The ink-containment patterns are created during the OLED-fabrication process, therefore no physical containment structures such as wells need be installed on the active-matrix backplane, thus simplifying backplane manufacture.

Solution-Printed OLED Fabrication

In order to fabricate an OLED device using solution-printing techniques, the chosen materials must have some key properties:

• The solution-deposited layers must form flat, amorphous dry films.
• Deposited films must not be disrupted during processing of subsequent solution-processed layers.

The performance data shown in Fig. 9 is obtained using DuPont HIL as the hole-injecting layer. DuPont HIL has shown exceptional performance in all types of OLED devices with several key advantages over incumbent materials.
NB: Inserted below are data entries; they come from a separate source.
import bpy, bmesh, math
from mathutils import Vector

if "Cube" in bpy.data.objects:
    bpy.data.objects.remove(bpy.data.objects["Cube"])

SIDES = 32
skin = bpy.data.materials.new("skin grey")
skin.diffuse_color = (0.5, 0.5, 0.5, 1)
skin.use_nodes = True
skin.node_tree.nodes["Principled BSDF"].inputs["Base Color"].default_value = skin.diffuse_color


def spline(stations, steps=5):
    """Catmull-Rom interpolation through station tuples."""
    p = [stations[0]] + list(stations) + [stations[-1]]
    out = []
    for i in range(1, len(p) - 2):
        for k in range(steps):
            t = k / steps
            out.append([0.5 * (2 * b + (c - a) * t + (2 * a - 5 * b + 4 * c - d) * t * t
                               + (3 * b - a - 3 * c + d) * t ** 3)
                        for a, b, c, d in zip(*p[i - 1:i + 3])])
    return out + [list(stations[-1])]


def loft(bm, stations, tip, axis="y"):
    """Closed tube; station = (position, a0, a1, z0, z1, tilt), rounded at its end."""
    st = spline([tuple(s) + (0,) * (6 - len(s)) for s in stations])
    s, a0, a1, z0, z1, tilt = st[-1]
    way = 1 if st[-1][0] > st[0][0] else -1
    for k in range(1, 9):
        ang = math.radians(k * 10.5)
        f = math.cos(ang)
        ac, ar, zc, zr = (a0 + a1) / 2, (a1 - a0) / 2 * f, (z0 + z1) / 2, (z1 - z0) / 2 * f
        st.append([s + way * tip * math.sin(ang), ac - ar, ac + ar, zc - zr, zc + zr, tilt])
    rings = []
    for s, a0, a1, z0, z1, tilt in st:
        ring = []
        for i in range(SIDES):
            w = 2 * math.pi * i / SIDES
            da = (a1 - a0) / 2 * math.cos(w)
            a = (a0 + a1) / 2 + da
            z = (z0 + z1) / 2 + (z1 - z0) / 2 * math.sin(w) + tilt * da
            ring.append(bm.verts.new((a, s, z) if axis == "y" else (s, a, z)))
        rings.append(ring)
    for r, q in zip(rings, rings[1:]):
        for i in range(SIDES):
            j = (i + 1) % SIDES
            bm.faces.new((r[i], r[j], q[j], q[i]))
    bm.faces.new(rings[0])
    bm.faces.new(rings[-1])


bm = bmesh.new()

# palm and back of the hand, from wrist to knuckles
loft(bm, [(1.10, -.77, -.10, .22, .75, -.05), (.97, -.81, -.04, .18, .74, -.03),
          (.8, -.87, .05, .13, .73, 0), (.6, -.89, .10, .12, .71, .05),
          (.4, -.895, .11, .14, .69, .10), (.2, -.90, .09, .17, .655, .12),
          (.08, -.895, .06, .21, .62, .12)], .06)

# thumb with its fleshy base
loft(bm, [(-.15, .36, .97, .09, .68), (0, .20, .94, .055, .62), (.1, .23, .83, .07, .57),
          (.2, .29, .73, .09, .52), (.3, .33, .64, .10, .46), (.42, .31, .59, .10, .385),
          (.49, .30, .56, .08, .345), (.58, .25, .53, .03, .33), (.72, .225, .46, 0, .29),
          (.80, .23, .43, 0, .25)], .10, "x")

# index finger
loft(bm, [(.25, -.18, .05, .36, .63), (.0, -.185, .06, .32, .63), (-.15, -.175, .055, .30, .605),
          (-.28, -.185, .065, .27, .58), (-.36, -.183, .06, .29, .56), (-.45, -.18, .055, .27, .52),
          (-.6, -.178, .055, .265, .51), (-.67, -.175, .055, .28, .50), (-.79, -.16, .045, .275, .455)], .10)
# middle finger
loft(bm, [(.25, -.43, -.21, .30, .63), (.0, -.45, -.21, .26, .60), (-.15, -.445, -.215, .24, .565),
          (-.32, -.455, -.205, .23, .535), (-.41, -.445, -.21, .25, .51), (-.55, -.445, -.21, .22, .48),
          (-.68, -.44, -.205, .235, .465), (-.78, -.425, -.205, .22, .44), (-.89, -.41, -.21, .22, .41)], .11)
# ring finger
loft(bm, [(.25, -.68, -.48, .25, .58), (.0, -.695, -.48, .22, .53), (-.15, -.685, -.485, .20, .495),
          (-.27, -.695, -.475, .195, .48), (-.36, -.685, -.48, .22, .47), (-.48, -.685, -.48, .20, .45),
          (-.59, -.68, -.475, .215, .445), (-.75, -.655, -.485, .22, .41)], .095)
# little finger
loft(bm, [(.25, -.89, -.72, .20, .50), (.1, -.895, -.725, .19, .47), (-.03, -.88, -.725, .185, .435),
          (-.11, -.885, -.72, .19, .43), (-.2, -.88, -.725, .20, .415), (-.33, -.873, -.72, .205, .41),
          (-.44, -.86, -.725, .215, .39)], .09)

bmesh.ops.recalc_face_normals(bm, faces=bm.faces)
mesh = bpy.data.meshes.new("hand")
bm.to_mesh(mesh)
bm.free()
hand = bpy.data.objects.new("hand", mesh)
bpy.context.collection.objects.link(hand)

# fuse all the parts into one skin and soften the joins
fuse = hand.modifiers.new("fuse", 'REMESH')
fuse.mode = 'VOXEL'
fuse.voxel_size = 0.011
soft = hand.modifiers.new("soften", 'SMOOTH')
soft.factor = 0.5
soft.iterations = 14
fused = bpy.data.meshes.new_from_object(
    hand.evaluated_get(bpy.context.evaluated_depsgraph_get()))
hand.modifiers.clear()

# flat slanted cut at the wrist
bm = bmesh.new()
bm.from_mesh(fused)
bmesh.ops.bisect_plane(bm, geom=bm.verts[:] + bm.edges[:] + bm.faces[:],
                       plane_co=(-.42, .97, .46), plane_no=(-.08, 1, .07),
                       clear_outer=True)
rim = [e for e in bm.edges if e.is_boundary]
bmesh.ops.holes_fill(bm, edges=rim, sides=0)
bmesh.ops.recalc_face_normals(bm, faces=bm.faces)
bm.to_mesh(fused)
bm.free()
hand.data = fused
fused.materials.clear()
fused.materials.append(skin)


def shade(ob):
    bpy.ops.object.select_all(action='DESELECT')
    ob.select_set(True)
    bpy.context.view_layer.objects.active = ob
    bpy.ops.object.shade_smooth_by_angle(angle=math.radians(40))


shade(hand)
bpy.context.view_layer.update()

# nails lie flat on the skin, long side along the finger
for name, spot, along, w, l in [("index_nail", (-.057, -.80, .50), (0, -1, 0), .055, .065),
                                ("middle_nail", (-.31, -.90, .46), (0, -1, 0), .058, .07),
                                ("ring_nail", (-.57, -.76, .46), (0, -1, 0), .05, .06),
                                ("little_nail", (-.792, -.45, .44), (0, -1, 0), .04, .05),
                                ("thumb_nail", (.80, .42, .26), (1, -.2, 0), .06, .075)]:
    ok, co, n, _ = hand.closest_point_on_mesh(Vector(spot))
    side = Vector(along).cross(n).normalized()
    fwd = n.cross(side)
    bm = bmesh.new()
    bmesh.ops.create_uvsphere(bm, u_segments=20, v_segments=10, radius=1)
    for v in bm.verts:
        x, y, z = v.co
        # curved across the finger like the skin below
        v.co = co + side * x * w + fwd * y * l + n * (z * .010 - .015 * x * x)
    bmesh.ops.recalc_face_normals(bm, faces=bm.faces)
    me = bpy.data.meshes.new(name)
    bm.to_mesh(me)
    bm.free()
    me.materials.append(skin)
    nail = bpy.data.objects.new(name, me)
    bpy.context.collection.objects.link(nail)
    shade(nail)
• It delivers a high work function, leading to excellent hole-injection and to improved OLED efficiency and lifetime.

• The material forms excellent transparent (95–97% across the visible spectrum, for a 100-nm-thick film) conductive films (RMS roughness, ~1 nm) with a range of conductivities available (from 10-6 up to 10-3 S/cm, useful, e.g., in addressing pixel crosstalk issues) and its water-based formulation allows for processing of subsequent layers from organic solvents without disruption.

• The material may be formulated for slot-die coating, spin-coating, and other printing methods.


Table 1. DR1 emissive-layer performance in OLED devices. All data at 1000 cd/m2.
Lifetime t0.5
(0.655, 0.345)
Solution Coating
(0.662, 0.334)



Fig. 10: A 4.3-in. WQVGA (128 ppi) display printed by DuPont Displays using solution processing and DuPont materials, exhibited at the Society for Information Display's Display Week 2007. The backplane, supplied by CMO/CMEL Corp., is LTPS.


It has been speculated that small-molecule-based systems could not be solvent-processed to give high-quality multilayer devices due to poor film-forming properties when cast from solution. However, with careful molecular design of the materials, the intrinsic high performance of a vapor-deposited device can be maintained in a solution-processed device. An example of the success of this approach is the current DuPont red emissive-layer system. Starting with a rigorous evaluation of the materials' performance in vapor-deposited test devices, a novel red emitter was developed – DuPont Red1 (DR1). This material was engineered to have OLED properties that closely match with a proprietary host matrix such that resulting vapor-deposited devices exhibit superior performance (Table 1). This system was then re-engineered to introduce the materials' characteristics, which make the emissive layer compatible with a solution-processing deposition process. In particular, solubility is enhanced by using solubilizing groups on both the host and emitter components. These groups further help to make compatible the discrete molecular components, resulting in good amorphous film-forming characteristics from solution. The result is performance approaching the high vapor-deposited result, but now in the desired solution-deposited device format (Table 1).

This same approach has also been adopted for the green and blue pixel emissive materials used in current demonstration devices from DuPont Displays shown in May at the Society for Information Display's Display Week 2007. The net effect has been the achievement of high performance coupled with good lifetimes in an all-solution processed set of RGB materials, as illustrated in Fig. 9. These results represent combinations of materials' design improvements, deposition technique, and device architecture advances. Overall, the current material set now shows impressive device performance, as demonstrated by the 4.3-in. WQVGA displays (Fig. 10).


The presumed manufacturing cost advantage of AMOLED displays over AMLCDs has not yet been realized in a commercial setting, due to the high cost of manufacturing using current vapor-deposition methods. To allow this cost advantage to be realized, DuPont Displays has developed a full set of materials that work in combination with a cost-effective solution-based fabrication process to deliver high-quality device performance for AMOLED displays. Further improvements to the materials and process are being pursued in order to achieve lifetimes that are suitable for large-format displays such as televisions. •